no signs of effort. What is written should seem a happy accident.
– W. Somerset Maugham
What was the writer of this piece trying to do? Do you think he succeeded?
This example shows how my top 10 tips can turn confusion into communication.
An unsightly appearance is created by the adhesion of road dirt and other particulates to the surface of a vehicle. The integrity of the paint film may also be impaired, leading to premature corrosion. For this reason, car owners are advised that their vehicle should be washed regularly, but in recent years questions have been raised as to the desirability of using large quantities of water to perform what is seen as at best a marginally important operation. It is possible, however, to reconcile the need to maintain a clean vehicle surface with the conservation of water supplies by washing the vehicle using a small container of water together with a hand applicator.
The vehicle is first washed using two gallons of a mild detergent solution, starting at the top and working downwards, taking care not to abrade the paint film by excessive pressure, with the most contaminated water being reserved for the wheels, which are washed last. Two gallons of clean water is then used with the applicator to perform a first rinse, followed by a further two or four gallons, as required, which are poured vigorously over the vehicle in order to create a rapid flow of water by means of which any remaining detergent and/or surface particles are removed.
Such a system is more convenient than it may appear at first sight, whilst giving results quite as satisfactory as those obtained by the use of an automated car wash machine, which typically employs 32 gallons of water as opposed to the six or eight gallons of water required when the vehicle is washed by hand.
Washing your car with a bucket and sponge instead of using the car wash can save at least 16 gallons of water.
You naturally want your car to look good and not go rusty before its time. But how can you avoid using 32 gallons of water (the amount used by a typical car wash) on what some people think of as mere vanity?
It's easier than you think. Just fill a two-gallon bucket with soapy water and sponge your car from the top down, keeping the sponge really wet and using a light touch so you don't scratch the paint. By the time you get to the bottom the water will be filthy – but still good enough for the wheels.
Refill the bucket with clean water, sponge the car again, and you're ready for the fun bit. Abandon the sponge: get another bucket of water and chuck it over the car in a series of well-aimed splooshes that wet every part of it. If your car is not too big, you're done. With a bigger car, you’ll probably need another bucketful.
Your car will be just as shiny as the car wash gets it. But you’ve used a lot less water, and no fuel at all because you didn't drive there. If the neighbours stare, you’ve earned the right to stare straight back.
The writer was trying to tell you how to keep your car clean without wasting water. But his message is obscured by clumsy construction and a pompous style. Most of the changes, which I hope you will agree make the piece clearer and more readable, came straight from my top 10 tips. Let’s go through them.

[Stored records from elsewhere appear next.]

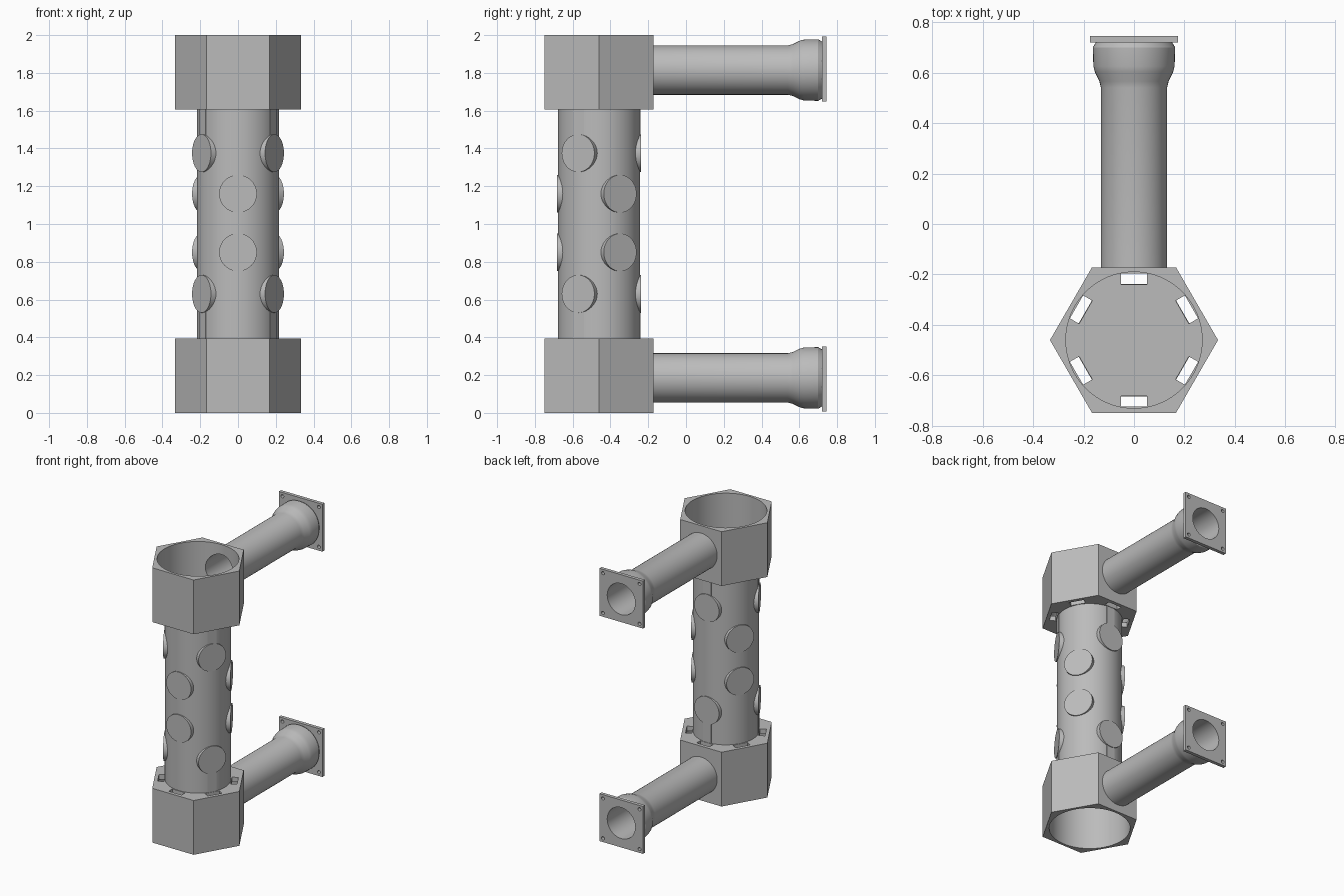
import bpy, bmesh, math
from mathutils import Matrix, Vector

old = bpy.data.objects.get("Cube")
if old:
    bpy.data.objects.remove(old)

grey = bpy.data.materials.new("light grey plastic")
grey.use_nodes = True
COLOR = (0.5, 0.5, 0.5, 1)
grey.diffuse_color = COLOR
grey.node_tree.nodes["Principled BSDF"].inputs["Base Color"].default_value = COLOR

AXIS_Y = -0.46      # column centre line
PIPE_Z = 0.185      # lower pipe centre height
BORE = 0.113


def add(name, bm, matrix=Matrix()):
    bm.transform(matrix)
    bmesh.ops.recalc_face_normals(bm, faces=bm.faces)
    me = bpy.data.meshes.new(name)
    bm.to_mesh(me)
    bm.free()
    me.materials.append(grey)
    ob = bpy.data.objects.new(name, me)
    bpy.context.collection.objects.link(ob)
    return ob


def cylinder(name, radius, length, matrix, sides=64):
    bm = bmesh.new()
    bmesh.ops.create_cone(bm, cap_ends=True, segments=sides, radius1=radius,
                          radius2=radius, depth=length)
    return add(name, bm, matrix)


def box(name, size, matrix):
    bm = bmesh.new()
    bmesh.ops.create_cube(bm, size=1)
    bmesh.ops.scale(bm, vec=size, verts=bm.verts)
    return add(name, bm, matrix)


def at(x, y, z):
    return Matrix.Translation((x, y, z))


def along_y(x, y, z):
    return at(x, y, z) @ Matrix.Rotation(math.pi / 2, 4, 'X')


def radial(angle, radius, z):
    """Frame on the column wall with local x pointing outward."""
    return at(0, AXIS_Y, z) @ Matrix.Rotation(math.radians(angle), 4, 'Z') @ at(radius, 0, 0)


def activate(ob):
    bpy.ops.object.select_all(action='DESELECT')
    ob.select_set(True)
    bpy.context.view_layer.objects.active = ob


def cut(ob, cutters):
    activate(ob)
    for c in cutters:
        mod = ob.modifiers.new("cut", 'BOOLEAN')
        mod.operation, mod.solver, mod.object = 'DIFFERENCE', 'EXACT', c
        bpy.ops.object.modifier_apply(modifier=mod.name)
        bpy.data.objects.remove(c)


def tube(name, profile, matrix, sides=48):
    """Lathe a closed (radius, y) outline around the y axis."""
    bm = bmesh.new()
    verts = [bm.verts.new((r, y, 0)) for r, y in profile]
    edges = [bm.edges.new((verts[i - 1], verts[i])) for i in range(len(verts))]
    bmesh.ops.spin(bm, geom=verts + edges, cent=(0, 0, 0), axis=(0, 1, 0),
                   angle=math.tau, steps=sides)
    bmesh.ops.remove_doubles(bm, verts=bm.verts, dist=1e-5)
    return add(name, bm, matrix)


parts = []

# Hexagonal cups with pipes, lower and upper mirrored about mid height
for level in ("lower", "upper"):
    def h(z):
        return z if level == "lower" else 2 - z

    cup = cylinder(level + "_hex_cup", 0.333, 0.395, at(0, AXIS_Y, h(0.1975)), 6)
    # Put hexagon corners on the x axis
    if max(v.co.x for v in cup.data.vertices) < 0.32:
        cup.data.transform(at(0, AXIS_Y, 0) @ Matrix.Rotation(math.pi / 6, 4, 'Z')
                           @ at(0, -AXIS_Y, 0))
    cutters = [cylinder("bore_cutter", 0.27, 0.5, at(0, AXIS_Y, h(0.11))),
               cylinder("port_cutter", BORE, 0.3, along_y(0, -0.2, h(PIPE_Z)), 48)]
    # Slots in the cup floor
    for k in range(6):
        cutters.append(box("slot_cutter", (0.042, 0.105, 0.2),
                           radial(30 + 60 * k, 0.242, h(0.4))))
    cut(cup, cutters)

    # Side pipe with a bell end
    profile = [(BORE, -0.18), (0.131, -0.18), (0.131, 0.54), (0.137, 0.565),
               (0.155, 0.602), (0.161, 0.625), (0.163, 0.70), (0.15, 0.722),
               (BORE, 0.722)]
    pipe = tube(level + "_pipe", profile, at(0, 0, h(PIPE_Z)))

    # Square mounting flange with bolt holes
    flange = box(level + "_flange", (0.35, 0.025, 0.345), at(0, 0.7325, h(0.18)))
    holes = [cylinder("pipe_hole", BORE, 0.2, along_y(0, 0.73, h(PIPE_Z)), 48)]
    for sx in (-1, 1):
        for sz in (-1, 1):
            holes.append(cylinder("bolt_hole", 0.012, 0.2,
                                  along_y(sx * 0.147, 0.73, h(0.18 + sz * 0.145)), 16))
    cut(flange, holes)
    parts += [cup, pipe, flange]

# Central column
parts.append(cylinder("column", 0.217, 1.23, at(0, AXIS_Y, 1)))

# Round pads on the column, two staggered rings per half
for z, start in ((0.63, 90), (0.85, 30), (1.16, 30), (1.375, 90)):
    for k in range(3):
        frame = radial(start + 120 * k, 0.195, z)
        parts.append(cylinder("round_pad", 0.1, 0.056,
                              frame @ Matrix.Rotation(math.pi / 2, 4, 'Y'), 40))
        # Narrow runner from the outer pads to the nearest cup
        if start == 90:
            mid = (z + (0.39 if z < 1 else 1.61)) / 2
            parts.append(box("pad_runner", (0.04, 0.065, 0.24),
                             radial(start + 120 * k, 0.198, mid)))

for ob in parts:
    activate(ob)
    bpy.ops.object.shade_smooth_by_angle(angle=math.radians(30))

That’s why checking comes last on my list. Essential, but pointless if you don’t get the rest right. And the best way of doing that is to take something you’ve written and subject it to ruthless scrutiny using these tips. Painful? Yes. Pointless? No.